++++ Material shown ++++
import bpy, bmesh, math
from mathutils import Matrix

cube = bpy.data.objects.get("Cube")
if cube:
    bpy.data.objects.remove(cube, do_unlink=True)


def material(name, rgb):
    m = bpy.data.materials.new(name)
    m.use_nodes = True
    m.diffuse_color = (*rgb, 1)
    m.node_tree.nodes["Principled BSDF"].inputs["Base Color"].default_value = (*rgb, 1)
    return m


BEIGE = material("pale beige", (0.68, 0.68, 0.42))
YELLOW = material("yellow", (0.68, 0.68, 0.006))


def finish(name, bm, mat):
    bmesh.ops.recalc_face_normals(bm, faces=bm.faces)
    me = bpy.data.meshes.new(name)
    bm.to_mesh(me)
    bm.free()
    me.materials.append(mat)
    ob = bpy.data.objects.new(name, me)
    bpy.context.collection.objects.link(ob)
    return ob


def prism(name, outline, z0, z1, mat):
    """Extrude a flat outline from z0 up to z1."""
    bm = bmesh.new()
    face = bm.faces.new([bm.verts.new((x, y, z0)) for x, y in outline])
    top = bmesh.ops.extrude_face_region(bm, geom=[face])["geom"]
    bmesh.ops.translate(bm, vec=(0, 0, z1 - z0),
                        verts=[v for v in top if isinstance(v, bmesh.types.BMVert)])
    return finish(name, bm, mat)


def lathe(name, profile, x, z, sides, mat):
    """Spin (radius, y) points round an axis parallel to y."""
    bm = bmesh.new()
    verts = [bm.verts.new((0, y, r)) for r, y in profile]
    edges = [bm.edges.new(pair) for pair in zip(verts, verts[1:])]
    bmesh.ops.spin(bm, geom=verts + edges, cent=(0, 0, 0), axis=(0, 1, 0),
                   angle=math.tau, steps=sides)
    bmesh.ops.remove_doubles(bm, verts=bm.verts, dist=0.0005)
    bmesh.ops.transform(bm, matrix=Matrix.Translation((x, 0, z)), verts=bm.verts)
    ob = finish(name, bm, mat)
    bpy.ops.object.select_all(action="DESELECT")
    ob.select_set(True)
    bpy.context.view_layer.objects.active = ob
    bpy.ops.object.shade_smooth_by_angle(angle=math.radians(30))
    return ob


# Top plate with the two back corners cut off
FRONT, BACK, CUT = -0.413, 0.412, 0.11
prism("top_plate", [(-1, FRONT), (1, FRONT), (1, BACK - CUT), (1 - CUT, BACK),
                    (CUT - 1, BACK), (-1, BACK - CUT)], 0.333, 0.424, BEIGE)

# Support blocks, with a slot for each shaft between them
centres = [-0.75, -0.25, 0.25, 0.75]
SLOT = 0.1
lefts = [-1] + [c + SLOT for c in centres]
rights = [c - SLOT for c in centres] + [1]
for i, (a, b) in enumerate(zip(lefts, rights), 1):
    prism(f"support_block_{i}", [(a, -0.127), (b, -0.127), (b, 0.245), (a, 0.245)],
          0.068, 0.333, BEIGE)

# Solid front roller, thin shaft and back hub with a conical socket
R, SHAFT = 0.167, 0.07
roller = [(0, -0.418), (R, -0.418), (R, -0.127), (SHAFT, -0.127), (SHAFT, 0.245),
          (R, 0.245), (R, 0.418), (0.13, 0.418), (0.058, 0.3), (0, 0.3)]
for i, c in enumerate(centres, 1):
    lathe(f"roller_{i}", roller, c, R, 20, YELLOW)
++++
Description of the task:
Output should match, line for line, the stretch of the material above from the line holding "angle=math.tau, steps=sides)" through the line holding "# Top plate with the two back corners cut off".

Your response:
                   angle=math.tau, steps=sides)
    bmesh.ops.remove_doubles(bm, verts=bm.verts, dist=0.0005)
    bmesh.ops.transform(bm, matrix=Matrix.Translation((x, 0, z)), verts=bm.verts)
    ob = finish(name, bm, mat)
    bpy.ops.object.select_all(action="DESELECT")
    ob.select_set(True)
    bpy.context.view_layer.objects.active = ob
    bpy.ops.object.shade_smooth_by_angle(angle=math.radians(30))
    return ob


# Top plate with the two back corners cut off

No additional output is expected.